• **REQUIRED ACTION**
The required output is the line with "[-0.93, 0.62, -0.18]]);" and each line that follows it to the end of the entries below, copied exactly and with nothing added.

[[ THE RECORDS open ]]

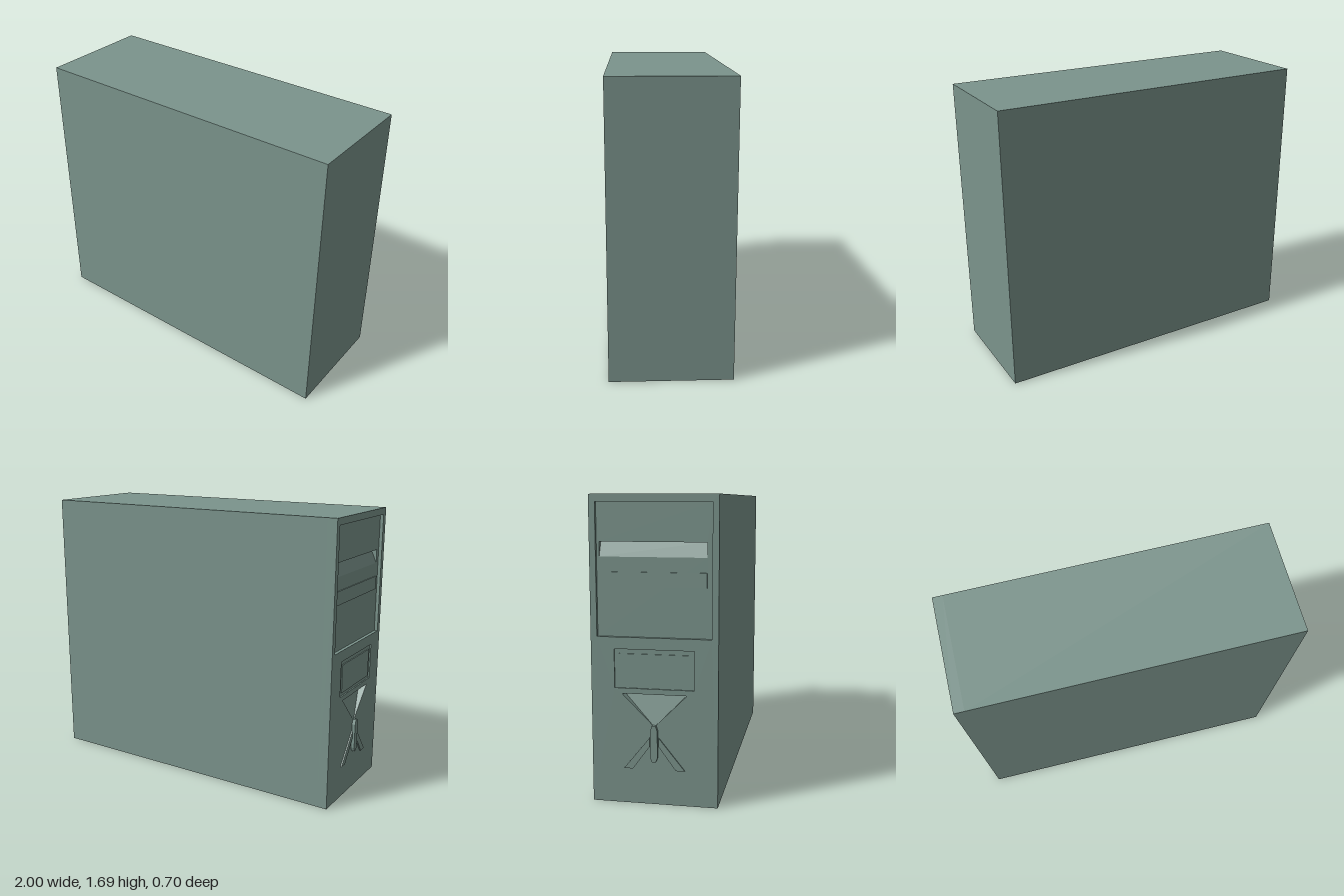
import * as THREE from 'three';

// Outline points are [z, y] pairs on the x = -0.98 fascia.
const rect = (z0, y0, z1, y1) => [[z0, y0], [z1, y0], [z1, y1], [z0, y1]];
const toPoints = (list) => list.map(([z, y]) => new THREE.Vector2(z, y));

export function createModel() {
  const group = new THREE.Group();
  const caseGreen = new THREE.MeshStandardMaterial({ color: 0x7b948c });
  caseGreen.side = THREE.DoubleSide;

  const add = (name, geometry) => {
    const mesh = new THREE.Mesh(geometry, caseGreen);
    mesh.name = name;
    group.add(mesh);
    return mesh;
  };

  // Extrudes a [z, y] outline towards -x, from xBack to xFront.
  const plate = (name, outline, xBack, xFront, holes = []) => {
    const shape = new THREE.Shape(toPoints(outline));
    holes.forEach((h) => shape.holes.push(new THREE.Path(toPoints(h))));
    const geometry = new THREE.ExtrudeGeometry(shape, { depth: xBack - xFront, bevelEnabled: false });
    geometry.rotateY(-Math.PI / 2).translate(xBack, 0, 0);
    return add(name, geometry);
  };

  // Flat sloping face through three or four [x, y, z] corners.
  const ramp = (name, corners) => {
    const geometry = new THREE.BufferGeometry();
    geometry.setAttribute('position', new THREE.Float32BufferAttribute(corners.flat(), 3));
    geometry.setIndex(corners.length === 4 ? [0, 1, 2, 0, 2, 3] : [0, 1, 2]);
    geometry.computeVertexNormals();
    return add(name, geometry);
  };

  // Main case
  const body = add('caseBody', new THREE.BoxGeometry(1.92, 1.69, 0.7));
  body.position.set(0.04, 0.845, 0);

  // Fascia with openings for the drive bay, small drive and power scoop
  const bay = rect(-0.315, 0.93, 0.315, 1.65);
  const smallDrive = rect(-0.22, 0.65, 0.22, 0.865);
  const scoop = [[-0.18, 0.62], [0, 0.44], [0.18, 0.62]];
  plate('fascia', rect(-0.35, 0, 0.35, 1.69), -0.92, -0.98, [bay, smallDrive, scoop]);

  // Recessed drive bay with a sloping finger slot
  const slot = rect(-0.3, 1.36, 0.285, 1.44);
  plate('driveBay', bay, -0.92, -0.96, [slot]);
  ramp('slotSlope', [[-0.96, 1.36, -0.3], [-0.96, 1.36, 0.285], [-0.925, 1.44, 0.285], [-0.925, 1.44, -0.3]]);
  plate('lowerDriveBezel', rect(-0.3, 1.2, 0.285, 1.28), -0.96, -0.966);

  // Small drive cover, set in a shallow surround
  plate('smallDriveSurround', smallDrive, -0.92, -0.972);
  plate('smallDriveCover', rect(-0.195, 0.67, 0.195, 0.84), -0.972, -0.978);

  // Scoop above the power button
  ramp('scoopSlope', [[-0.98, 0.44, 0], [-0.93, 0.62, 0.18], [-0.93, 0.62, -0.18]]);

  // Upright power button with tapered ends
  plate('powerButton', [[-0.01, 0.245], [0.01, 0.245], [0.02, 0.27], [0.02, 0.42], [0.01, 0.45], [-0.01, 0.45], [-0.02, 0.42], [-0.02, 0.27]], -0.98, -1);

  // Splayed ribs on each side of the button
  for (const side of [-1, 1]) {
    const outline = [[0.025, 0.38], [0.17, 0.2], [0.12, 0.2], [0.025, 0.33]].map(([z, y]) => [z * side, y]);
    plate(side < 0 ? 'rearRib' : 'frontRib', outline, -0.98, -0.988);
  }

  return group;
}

[[ THE RECORDS closed ]]

• **SOLVED EXERCISE**
  ramp('scoopSlope', [[-0.98, 0.44, 0], [-0.93, 0.62, 0.18], [-0.93, 0.62, -0.18]]);

  // Upright power button with tapered ends
  plate('powerButton', [[-0.01, 0.245], [0.01, 0.245], [0.02, 0.27], [0.02, 0.42], [0.01, 0.45], [-0.01, 0.45], [-0.02, 0.42], [-0.02, 0.27]], -0.98, -1);

  // Splayed ribs on each side of the button
  for (const side of [-1, 1]) {
    const outline = [[0.025, 0.38], [0.17, 0.2], [0.12, 0.2], [0.025, 0.33]].map(([z, y]) => [z * side, y]);
    plate(side < 0 ? 'rearRib' : 'frontRib', outline, -0.98, -0.988);
  }

  return group;
}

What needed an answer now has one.